One of many "generic" battle area maps.
I would also like to preface everything that I am about to say with the fact that I have never played any games in the Fire Emblem series, mainly because I don't know why.  I really enjoy tactics games and apparently that is essentially what these games are all about.  

So what I love about FEH is the simplicity that they have injected into the tactics genre.  You first create your party from your existing characters, then you select which battle you want to enter, and you are given the level and general composition of the enemies you are fighting. So you would not want to bring in four blue characters against four green characters; well, I guess you could for the added challenge, but there are times when an opponent is too strong and your attacks will do 0 damage; you are even shown what amount of damage your attack will do and how much damage you will take if there is a counterattack before you even commit to the move/attack.  You then move your characters and have them attack or not, then the enemy (computer) moves and attacks and you fight until one side wins.  

You also have the option (as seen in the picture to the left) to see where your enemies can attack you so you can best avoid moving to an area where you will be attacked on their turn.  The main benefits of this is in the early game when the computer will (typically) not move/attack until at least one character can be attacked so it gives you a bit of time to move your characters around as opposed to their starting positions; but this is not always the case as I have had the enemy start moving before I breached the barrier.

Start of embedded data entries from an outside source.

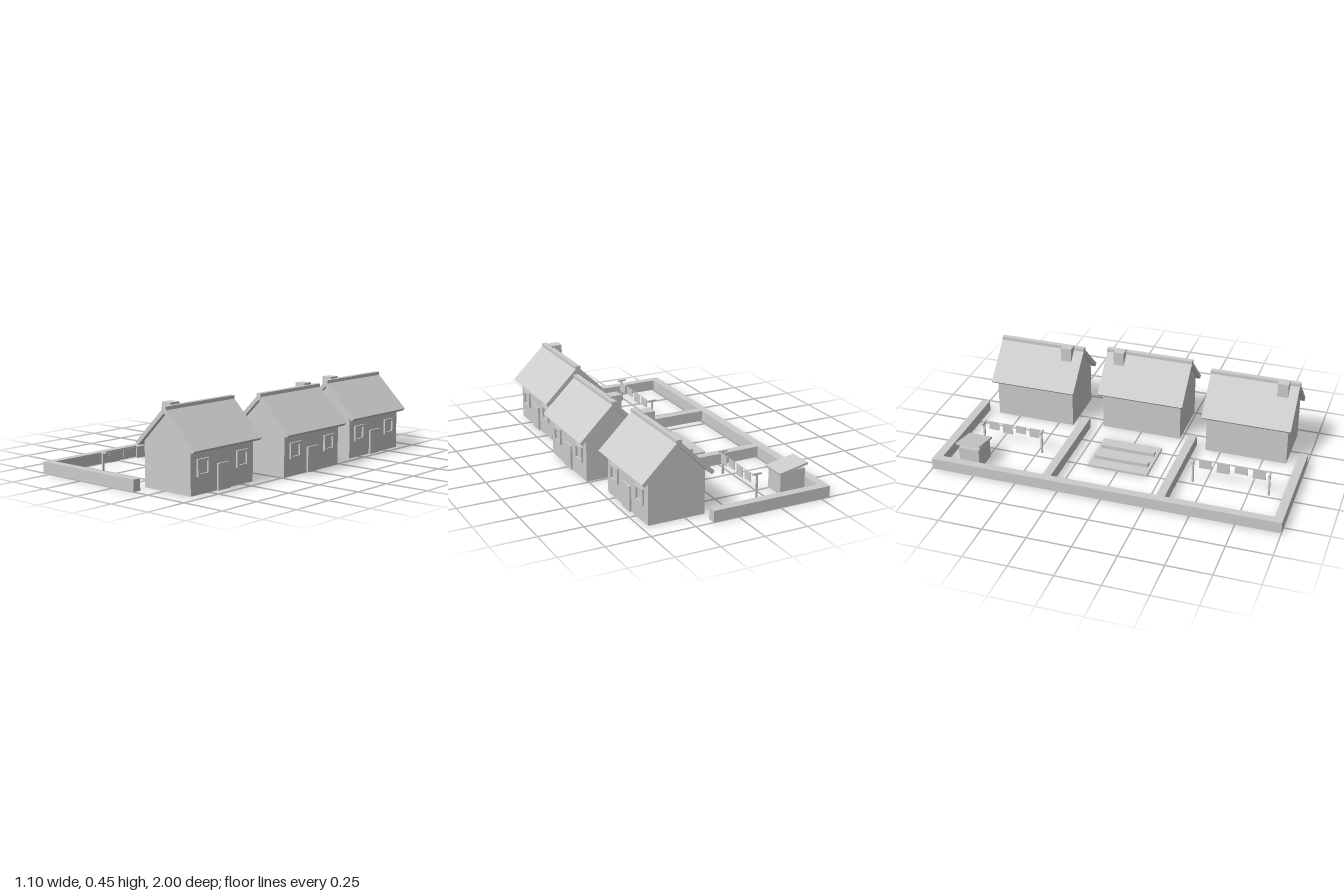
import * as THREE from 'three';

const clay = new THREE.MeshStandardMaterial({ color: 0xcccccc });
clay.name = 'plain grey';

function add(parent, name, geometry) {
  const mesh = new THREE.Mesh(geometry, clay);
  mesh.name = name;
  parent.add(mesh);
  return mesh;
}

// Box given by its min and max on each axis
function box(parent, name, [x0, x1], [y0, y1], [z0, z1]) {
  const mesh = add(parent, name, new THREE.BoxGeometry(x1 - x0, y1 - y0, z1 - z0));
  mesh.position.set((x0 + x1) / 2, (y0 + y1) / 2, (z0 + z1) / 2);
  return mesh;
}

// Outline extruded along z, centred on z = 0
function prism(points, depth) {
  const shape = new THREE.Shape(points.map(([x, y]) => new THREE.Vector2(x, y)));
  return new THREE.ExtrudeGeometry(shape, { depth, bevelEnabled: false }).translate(0, 0, -depth / 2);
}

// Square window frame standing out from a wall that faces +x
function windowFrame(parent, x, z) {
  const w = 0.045, i = 0.031;
  const shape = new THREE.Shape([[-w, -w], [w, -w], [w, w], [-w, w]].map(p => new THREE.Vector2(...p)));
  shape.holes.push(new THREE.Path([[-i, -i], [-i, i], [i, i], [i, -i]].map(p => new THREE.Vector2(...p))));
  const geometry = new THREE.ExtrudeGeometry(shape, { depth: 0.011, bevelEnabled: false });
  const frame = add(parent, 'windowFrame', geometry.rotateY(Math.PI / 2));
  frame.position.set(x, 0.138, z);
}

function cottage(x, z, chimneyZ) {
  const house = new THREE.Group();
  house.name = 'cottage';
  house.position.set(x, 0, z);
  const w = 0.161;
  add(house, 'walls', prism([[-w, 0], [w, 0], [w, 0.245], [0, 0.405], [-w, 0.245]], 0.473));
  add(house, 'roof', prism([
    [-0.189, 0.221], [0, 0.406], [0.189, 0.221], [0.206, 0.236], [0, 0.437], [-0.206, 0.236],
  ], 0.515));
  box(house, 'ridgeCap', [-0.015, 0.015], [0.41, 0.441], [-0.259, 0.259]);
  box(house, 'chimney', [-0.067, -0.005], [0.33, 0.452], [chimneyZ - 0.031, chimneyZ + 0.031]);
  box(house, 'door', [w - 0.005, w + 0.011], [0, 0.14], [-0.044, 0.044]);
  for (const side of [-1, 1]) windowFrame(house, w, side * 0.148);
  return house;
}

function clothesLine(x, z0, z1) {
  const line = new THREE.Group();
  line.name = 'clothesLine';
  line.position.x = x;
  // Posts with crossbars
  for (const z of [z0, z1]) {
    box(line, 'post', [-0.005, 0.005], [0, 0.132], [z - 0.005, z + 0.005]);
    box(line, 'crossbar', [-0.027, 0.027], [0.13, 0.139], [z - 0.005, z + 0.005]);
  }
  box(line, 'cord', [0.021, 0.024], [0.133, 0.136], [z0, z1]);
  // Hanging laundry
  const span = z1 - z0;
  [0.05, 0.06, 0.045, 0.055].forEach((drop, i) => {
    const z = z0 + span * (0.15 + 0.235 * i);
    box(line, 'laundry', [0.021, 0.024], [0.134 - drop, 0.134], [z - span * 0.085, z + span * 0.085]);
  });
  return line;
}

export function createModel() {
  const model = new THREE.Group();
  model.name = 'cottageRow';

  model.add(cottage(0.275, 0.648, 0.172), cottage(0.345, 0, -0.172), cottage(0.298, -0.648, 0.167));

  // Garden walls
  box(model, 'backGardenWall', [-0.552, -0.505], [0, 0.064], [-1, 1]);
  for (const z of [-0.976, -0.328, 0.326, 0.976]) {
    box(model, 'gardenWall', [-0.505, 0.147], [0, 0.064], [z - 0.024, z + 0.024]);
  }

  // Shed with a sloping lid
  const shed = new THREE.Group();
  shed.name = 'shed';
  box(shed, 'shedBody', [-0.486, -0.334], [0, 0.128], [-0.86, -0.74]);
  const lid = box(shed, 'shedRoof', [-0.497, -0.322], [0.132, 0.144], [-0.87, -0.73]);
  lid.rotation.z = -0.2;
  model.add(shed);

  model.add(clothesLine(-0.205, -0.83, -0.475), clothesLine(-0.228, 0.43, 0.86));

  // Vegetable patch with two raised beds
  box(model, 'patch', [-0.262, 0.031], [0, 0.014], [-0.177, 0.174]);
  for (const x of [-0.173, -0.056]) {
    box(model, 'raisedBed', [x - 0.018, x + 0.018], [0.01, 0.036], [-0.16, 0.157]);
  }
  return model;
}
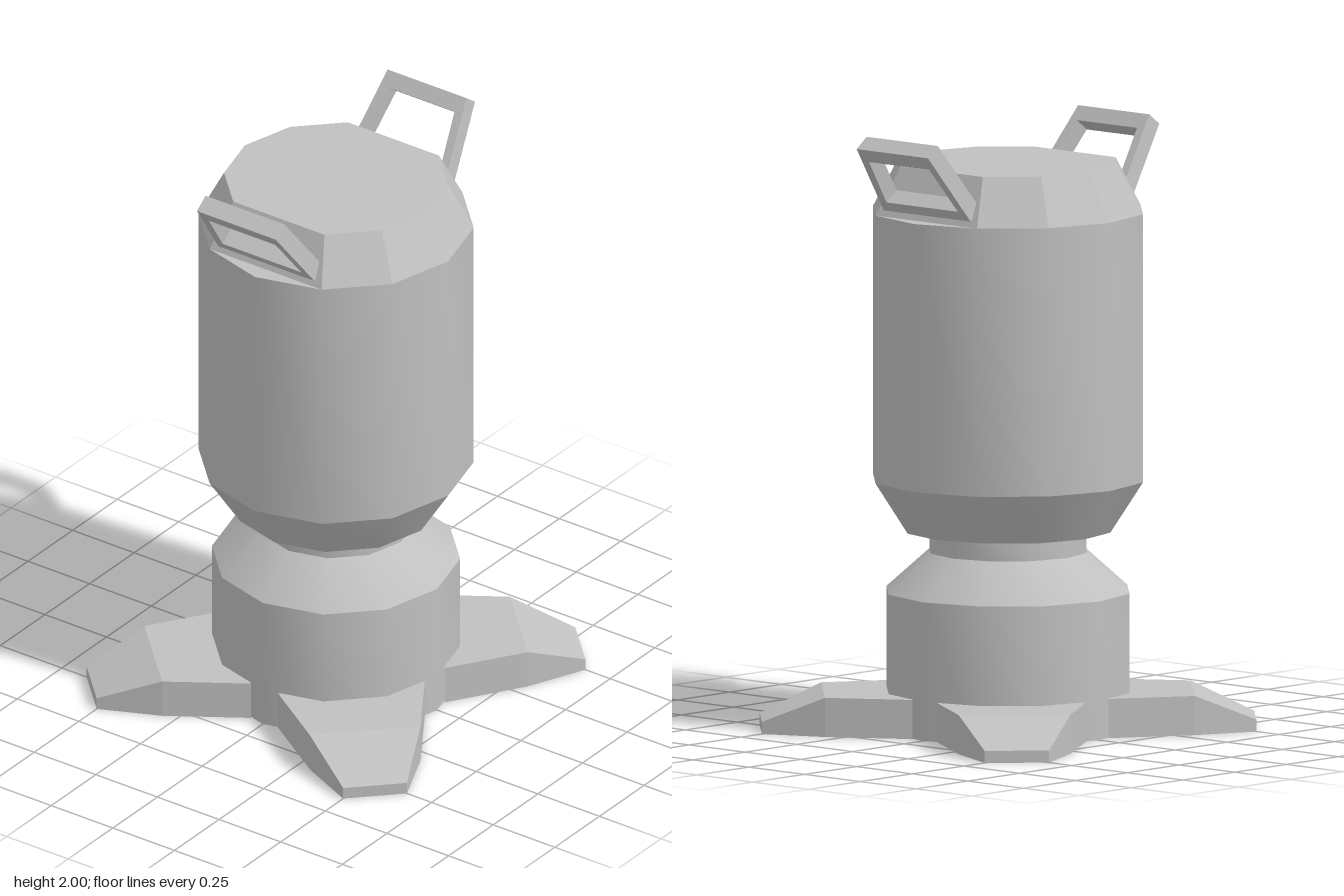
import * as THREE from 'three';
import { toCreasedNormals } from 'three/addons/utils/BufferGeometryUtils.js';

const grey = new THREE.MeshStandardMaterial({ color: 0xc0c0c0, side: THREE.DoubleSide });
grey.name = 'grey';

function part(name, geometry) {
  const mesh = new THREE.Mesh(geometry, grey);
  mesh.name = name;
  return mesh;
}

// Twelve-sided turned shape with corners on the axes
function turned(profile) {
  return new THREE.LatheGeometry(profile.map(([r, y]) => new THREE.Vector2(r, y)), 12);
}

const creased = (geometry) => toCreasedNormals(geometry, 0.55);

// Foot pointing along +z: tapering shell, open below and at the inner end
function footGeometry() {
  const sections = [[0.322, 0.244, 0.13], [0.608, 0.184, 0.13], [0.813, 0.106, 0.04]]
    .map(([z, w, h]) => [[-w, 0, z], [-w, h, z], [w, h, z], [w, 0, z]]);
  const positions = [];
  const quad = (a, b, c, d) => positions.push(...a, ...b, ...c, ...a, ...c, ...d);
  for (let i = 0; i < 2; i++) {
    const [s, t] = [sections[i], sections[i + 1]];
    for (let j = 0; j < 3; j++) quad(s[j], t[j], t[j + 1], s[j + 1]);
  }
  const tip = sections[2];
  quad(tip[0], tip[3], tip[2], tip[1]);
  const geometry = new THREE.BufferGeometry();
  geometry.setAttribute('position', new THREE.Float32BufferAttribute(positions, 3));
  geometry.computeVertexNormals();
  return geometry;
}

// Trapezoid frame leaning outward on the +x side
function handleGeometry() {
  const trapezoid = (w0, y0, w1, y1) =>
    [[-w0, y0], [w0, y0], [w1, y1], [-w1, y1]].map(([x, y]) => new THREE.Vector2(x, y));
  const shape = new THREE.Shape(trapezoid(0.195, -0.03, 0.16, 0.25));
  shape.holes.push(new THREE.Path(trapezoid(0.16, 0.01, 0.135, 0.195)));
  const geometry = new THREE.ExtrudeGeometry(shape, { depth: 0.06, bevelEnabled: false });
  const lean = new THREE.Matrix4().makeBasis(
    new THREE.Vector3(0, 0, -1),
    new THREE.Vector3(0.6, 0.8, 0),
    new THREE.Vector3(0.8, -0.6, 0)
  );
  return geometry.applyMatrix4(lean.setPosition(0.36, 1.8, 0));
}

export function createModel() {
  const model = new THREE.Group();
  model.name = 'canister';

  // Hollow base, sloped shoulder and neck
  model.add(part('base', creased(turned([
    [0.41, 0], [0.41, 0.46], [0.265, 0.59], [0.265, 0.66],
  ]))));

  // Main tank with tapered bottom and flat ledge on top
  model.add(part('tank', creased(turned([
    [0.265, 0.66], [0.345, 0.66], [0.455, 0.83], [0.455, 1.72], [0.3, 1.72],
  ]))));

  // Lid, flattened on both sides to seat the handles
  const lid = turned([[0.455, 1.72], [0.37, 1.88], [0, 1.88]]);
  const p = lid.attributes.position;
  for (let i = 0; i < p.count; i++) {
    if (Math.abs(p.getZ(i)) < 1e-4) p.setX(i, p.getX(i) * Math.cos(Math.PI / 6));
  }
  model.add(part('lid', toCreasedNormals(lid, 0.4)));

  // Two handles
  const handle = handleGeometry();
  ['leftHandle', 'rightHandle'].forEach((name, i) => {
    const mesh = part(name, handle);
    mesh.rotation.y = i * Math.PI;
    model.add(mesh);
  });

  // Four feet on the diagonals
  const foot = footGeometry();
  ['frontLeftFoot', 'backLeftFoot', 'backRightFoot', 'frontRightFoot'].forEach((name, i) => {
    const mesh = part(name, foot);
    mesh.rotation.y = Math.PI / 4 + i * Math.PI / 2;
    model.add(mesh);
  });

  return model;
}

The fight screen that pops up to show attacks.
The way that I have played this game takes advantage of the fact that it is a free-to-play and not pay-to-win, unless you focus all of your attention on the arena mode where you can fight automated versions of other real players (at least I think it is an automated battle).  I played through the story mode (battles with a bit of story thrown in) without spending any money to try and acquire better, higher ranking characters, and leveled up a lot in Training battles.  And while there is a Stamina meter (currently starts at 99), which recharges 1 stamina every minute and since battles typically take more than one minute, you might be hard pressed to run through your stamina (or just use Stamina potions which I do not think I have ever used despite having 25+ of them).  That is, unless you are doing a lot of higher level battles which can use up upwards of 15-20 stamina per battle.  

What I usually end up doing is leveling up a lot of my low level characters in Training battles, as low level characters level more quickly which is more satisfying, then boost their rarity level (from a three star character to a four star which grants additional skills and higher starting stats), then do it all over again.  Granted it is not actually progressing the game at all and what FEH essentially has turned into for me is a simplified tactics fighting game.

Okay, I think that is enough as I probably could go on a bit longer, but what it all boils down to is that I recommend this game.  It is free (in the best and maybe worst possible ways if you are susceptible to gambling tendencies) and you do not have to spend any money to actually enjoy playing.  And because it is me, Hiroki Morishita has written some pretty great music for the game (which may or may not have already been written for previous Fire Emblem games).


P.S.  Here are a couple more random pictures that I didn't include because I didn't want to use that many words.
Beginning Layout
Enemy Attacking!